Repeat every record exactly, but omit the images.

--- START ---

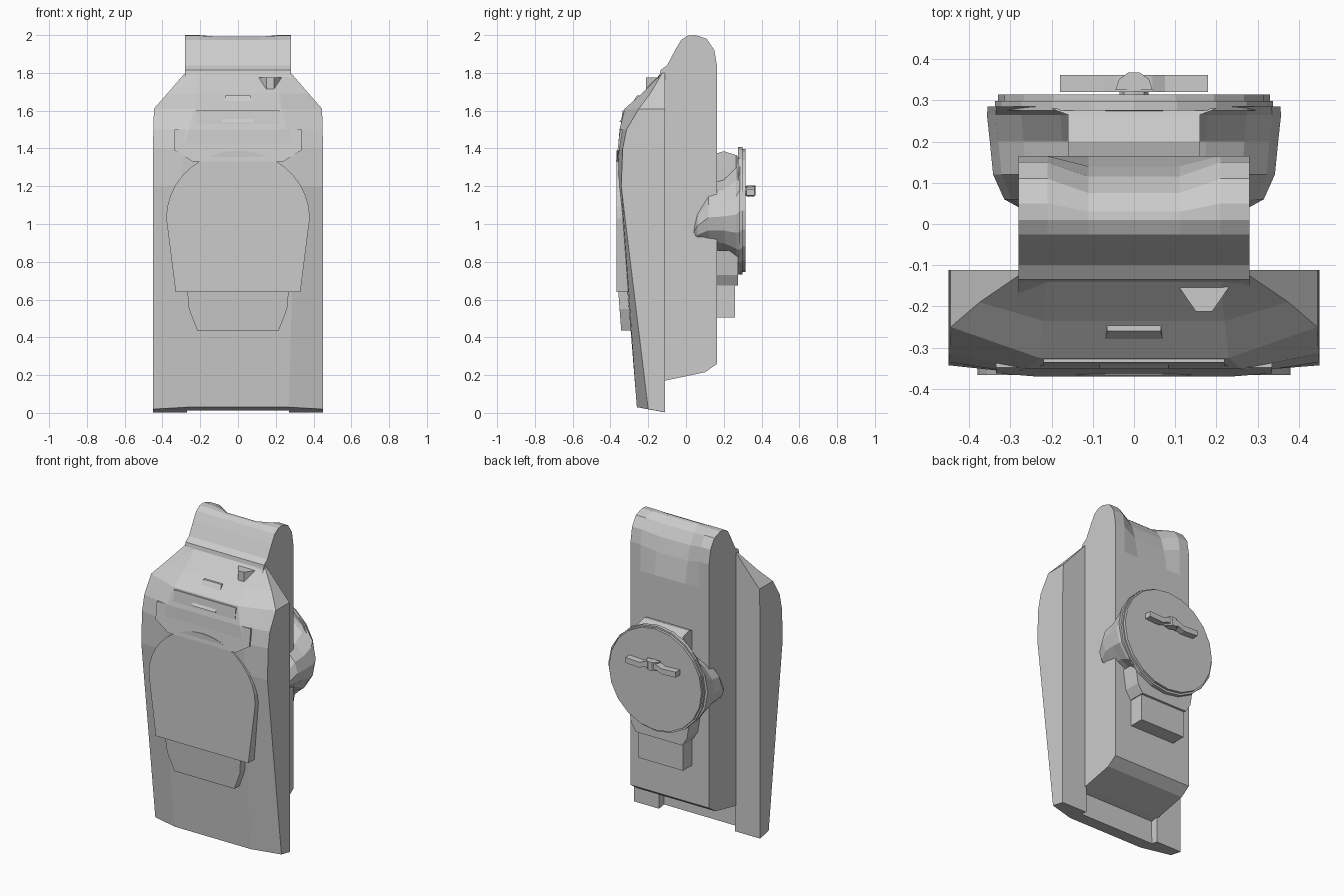
import bpy, bmesh, math

if "Cube" in bpy.data.objects:
    bpy.data.objects.remove(bpy.data.objects["Cube"])


def loft(name, rings):
    """Skin a stack of equal-length point rings and cap both ends."""
    bm = bmesh.new()
    vs = [[bm.verts.new(p) for p in r] for r in rings]
    n = len(rings[0])
    for a, b in zip(vs, vs[1:]):
        for i in range(n):
            j = (i + 1) % n
            bm.faces.new((a[i], a[j], b[j], b[i]))
    bm.faces.new(vs[0])
    bm.faces.new(vs[-1])
    bmesh.ops.recalc_face_normals(bm, faces=bm.faces)
    me = bpy.data.meshes.new(name)
    bm.to_mesh(me)
    bm.free()
    ob = bpy.data.objects.new(name, me)
    bpy.context.collection.objects.link(ob)
    return ob


def mirrored(half):
    """Close an (x, z) right-hand outline with its mirror image."""
    return half + [(-x, z) for x, z in reversed(half) if x > 1e-6]


def plate(name, outline, front, back):
    """Extrude an (x, z) outline from y=back to y=front(z)."""
    return loft(name, [[(x, front(z), z) for x, z in outline],
                       [(x, back, z) for x, z in outline]])


def ellipse(y, rx, zlo, zhi, n=18):
    c, r = (zlo + zhi) / 2, (zhi - zlo) / 2
    return [(rx * math.cos(2 * math.pi * i / n), y,
             c + r * math.sin(2 * math.pi * i / n)) for i in range(n)]


def line(z0, y0, z1, y1):
    return lambda z: y0 + (y1 - y0) * (z - z0) / (z1 - z0)


# Rear spine with rounded hood; last two values are the scoop offset (dy, dz)
profile = [(-.18, .16, 0, 0), (-.115, .17, 0, 0), (.10, .215, 0, 0), (.165, .26, 0, 0),
           (.165, 1.66, 0, 0), (.165, 1.83, -.025, -.03), (.15, 1.92, -.035, -.03),
           (.11, 1.98, -.035, -.025), (.05, 2.0, -.02, -.01), (.01, 1.997, 0, -.005),
           (-.025, 1.975, 0, 0), (-.055, 1.925, 0, 0), (-.10, 1.84, 0, 0),
           (-.135, 1.815, 0, 0), (-.14, 1.79, 0, 0), (-.18, 1.72, 0, 0)]
loft("rear_spine", [[(x, y + d * dy, z + d * dz) for y, z, dy, dz in profile]
                    for x, d in ((-.28, 0), (-.21, 0), (-.11, 1), (.11, 1), (.21, 0), (.28, 0))])

# Front shell: z, half width, side-edge y, front-face half width, front y
sections = [(.03, .45, -.20, .27, -.26), (1.2, .45, -.343, .30, -.355),
            (1.4, .45, -.335, .29, -.36), (1.5, .448, -.315, .26, -.352),
            (1.61, .445, -.25, .23, -.325), (1.69, .375, -.19, .22, -.235),
            (1.80, .28, -.125, .21, -.13)]
rings = []
for z, w, ye, c, yf in sections:
    low = z < .1
    half = [(c, yf, 0), (w, ye, .01), (w, -.112, .027), (.27, -.112, .027),
            (.27, max(-.17, ye + .04) if z < 1.7 else -.118, .017)]
    half = [(x, y, z - (d if low else 0)) for x, y, d in half]
    rings.append(half + [(-x, y, h) for x, y, h in reversed(half)])
loft("front_shell", rings)

# Arched front panel
arch = [(.38 * math.cos(math.radians(a)), 1.03 + .358 * math.sin(math.radians(a)))
        for a in range(90, -1, -10)]
arch[0] = (0, 1.388)
plate("arched_panel", mirrored(arch + [(.33, .64)]), lambda z: -.367, -.22)

# Lower lip panel below the arch
plate("lower_panel", mirrored([(.27, .66), (.26, .55), (.215, .435)]),
      line(.66, -.36, .435, -.343), -.22)

# Raised collar above the arch and its centre brow
plate("collar", mirrored([(.22, 1.60), (.22, 1.54), (.25, 1.505), (.295, 1.50), (.335, 1.50),
                          (.335, 1.39), (.24, 1.33)]),
      line(1.33, -.37, 1.60, -.336), -.24)
plate("brow", mirrored([(.065, 1.68), (.085, 1.54)]), line(1.54, -.352, 1.68, -.26), -.2)

# Small wedge on the sloping top
wedge = [(.10, -.14), (.24, -.14), (.19, -.212), (.15, -.212)]
loft("top_wedge", [[(x, y, z) for x, y in wedge] for z in (1.70, 1.775)])

# Rear drum housing wrapping the spine, with its lid
loft("drum_housing", [ellipse(.035, .27, .89, 1.00), ellipse(.06, .315, .85, 1.13),
                      ellipse(.12, .342, .835, 1.235), ellipse(.20, .35, .82, 1.26),
                      ellipse(.265, .357, .77, 1.33), ellipse(.285, .355, .745, 1.395)])
loft("lid_rim", [ellipse(y, .338, .732, 1.408, 20) for y in (.275, .298)])
loft("lid", [ellipse(y, .33, .745, 1.398, 20) for y in (.298, .314)])

# Lid handle
grip = [(.18, 1.185), (.18, 1.15), (.08, 1.145), (.045, 1.16)]
top = [(0, 1.205), (.045, 1.195), (.075, 1.18)]
plate("lid_handle", mirrored(top + grip), lambda z: .362, .32)
loft("handle_hub", [[(.045 * math.cos(a * math.pi / 5), .325 + .045 * math.sin(a * math.pi / 5), z)
                     for a in range(6)] for z in (1.15, 1.205)])
loft("handle_post", [ellipse(y, .035, 1.15, 1.20, 8) for y in (.31, .34)])

# Brackets joining the drum to the spine
loft("upper_bracket", [[(s * w, y, z) for s, z in ((-1, zt), (1, zt), (1, 1.2), (-1, 1.2))]
                       for y, w, zt in ((.15, .16, 1.37), (.20, .16, 1.385),
                                        (.265, .16, 1.365), (.28, .2, 1.35))])
plate("lower_neck", mirrored([(.22, .86), (.20, .73), (.165, .675)]), lambda z: .275, .15)
plate("lower_block", mirrored([(.16, .70), (.16, .505)]), lambda z: .26, .15)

--- END ---

* [Result]:
import bpy, bmesh, math

if "Cube" in bpy.data.objects:
    bpy.data.objects.remove(bpy.data.objects["Cube"])


def loft(name, rings):
    """Skin a stack of equal-length point rings and cap both ends."""
    bm = bmesh.new()
    vs = [[bm.verts.new(p) for p in r] for r in rings]
    n = len(rings[0])
    for a, b in zip(vs, vs[1:]):
        for i in range(n):
            j = (i + 1) % n
            bm.faces.new((a[i], a[j], b[j], b[i]))
    bm.faces.new(vs[0])
    bm.faces.new(vs[-1])
    bmesh.ops.recalc_face_normals(bm, faces=bm.faces)
    me = bpy.data.meshes.new(name)
    bm.to_mesh(me)
    bm.free()
    ob = bpy.data.objects.new(name, me)
    bpy.context.collection.objects.link(ob)
    return ob


def mirrored(half):
    """Close an (x, z) right-hand outline with its mirror image."""
    return half + [(-x, z) for x, z in reversed(half) if x > 1e-6]


def plate(name, outline, front, back):
    """Extrude an (x, z) outline from y=back to y=front(z)."""
    return loft(name, [[(x, front(z), z) for x, z in outline],
                       [(x, back, z) for x, z in outline]])


def ellipse(y, rx, zlo, zhi, n=18):
    c, r = (zlo + zhi) / 2, (zhi - zlo) / 2
    return [(rx * math.cos(2 * math.pi * i / n), y,
             c + r * math.sin(2 * math.pi * i / n)) for i in range(n)]


def line(z0, y0, z1, y1):
    return lambda z: y0 + (y1 - y0) * (z - z0) / (z1 - z0)


# Rear spine with rounded hood; last two values are the scoop offset (dy, dz)
profile = [(-.18, .16, 0, 0), (-.115, .17, 0, 0), (.10, .215, 0, 0), (.165, .26, 0, 0),
           (.165, 1.66, 0, 0), (.165, 1.83, -.025, -.03), (.15, 1.92, -.035, -.03),
           (.11, 1.98, -.035, -.025), (.05, 2.0, -.02, -.01), (.01, 1.997, 0, -.005),
           (-.025, 1.975, 0, 0), (-.055, 1.925, 0, 0), (-.10, 1.84, 0, 0),
           (-.135, 1.815, 0, 0), (-.14, 1.79, 0, 0), (-.18, 1.72, 0, 0)]
loft("rear_spine", [[(x, y + d * dy, z + d * dz) for y, z, dy, dz in profile]
                    for x, d in ((-.28, 0), (-.21, 0), (-.11, 1), (.11, 1), (.21, 0), (.28, 0))])

# Front shell: z, half width, side-edge y, front-face half width, front y
sections = [(.03, .45, -.20, .27, -.26), (1.2, .45, -.343, .30, -.355),
            (1.4, .45, -.335, .29, -.36), (1.5, .448, -.315, .26, -.352),
            (1.61, .445, -.25, .23, -.325), (1.69, .375, -.19, .22, -.235),
            (1.80, .28, -.125, .21, -.13)]
rings = []
for z, w, ye, c, yf in sections:
    low = z < .1
    half = [(c, yf, 0), (w, ye, .01), (w, -.112, .027), (.27, -.112, .027),
            (.27, max(-.17, ye + .04) if z < 1.7 else -.118, .017)]
    half = [(x, y, z - (d if low else 0)) for x, y, d in half]
    rings.append(half + [(-x, y, h) for x, y, h in reversed(half)])
loft("front_shell", rings)

# Arched front panel
arch = [(.38 * math.cos(math.radians(a)), 1.03 + .358 * math.sin(math.radians(a)))
        for a in range(90, -1, -10)]
arch[0] = (0, 1.388)
plate("arched_panel", mirrored(arch + [(.33, .64)]), lambda z: -.367, -.22)

# Lower lip panel below the arch
plate("lower_panel", mirrored([(.27, .66), (.26, .55), (.215, .435)]),
      line(.66, -.36, .435, -.343), -.22)

# Raised collar above the arch and its centre brow
plate("collar", mirrored([(.22, 1.60), (.22, 1.54), (.25, 1.505), (.295, 1.50), (.335, 1.50),
                          (.335, 1.39), (.24, 1.33)]),
      line(1.33, -.37, 1.60, -.336), -.24)
plate("brow", mirrored([(.065, 1.68), (.085, 1.54)]), line(1.54, -.352, 1.68, -.26), -.2)

# Small wedge on the sloping top
wedge = [(.10, -.14), (.24, -.14), (.19, -.212), (.15, -.212)]
loft("top_wedge", [[(x, y, z) for x, y in wedge] for z in (1.70, 1.775)])

# Rear drum housing wrapping the spine, with its lid
loft("drum_housing", [ellipse(.035, .27, .89, 1.00), ellipse(.06, .315, .85, 1.13),
                      ellipse(.12, .342, .835, 1.235), ellipse(.20, .35, .82, 1.26),
                      ellipse(.265, .357, .77, 1.33), ellipse(.285, .355, .745, 1.395)])
loft("lid_rim", [ellipse(y, .338, .732, 1.408, 20) for y in (.275, .298)])
loft("lid", [ellipse(y, .33, .745, 1.398, 20) for y in (.298, .314)])

# Lid handle
grip = [(.18, 1.185), (.18, 1.15), (.08, 1.145), (.045, 1.16)]
top = [(0, 1.205), (.045, 1.195), (.075, 1.18)]
plate("lid_handle", mirrored(top + grip), lambda z: .362, .32)
loft("handle_hub", [[(.045 * math.cos(a * math.pi / 5), .325 + .045 * math.sin(a * math.pi / 5), z)
                     for a in range(6)] for z in (1.15, 1.205)])
loft("handle_post", [ellipse(y, .035, 1.15, 1.20, 8) for y in (.31, .34)])

# Brackets joining the drum to the spine
loft("upper_bracket", [[(s * w, y, z) for s, z in ((-1, zt), (1, zt), (1, 1.2), (-1, 1.2))]
                       for y, w, zt in ((.15, .16, 1.37), (.20, .16, 1.385),
                                        (.265, .16, 1.365), (.28, .2, 1.35))])
plate("lower_neck", mirrored([(.22, .86), (.20, .73), (.165, .675)]), lambda z: .275, .15)
plate("lower_block", mirrored([(.16, .70), (.16, .505)]), lambda z: .26, .15)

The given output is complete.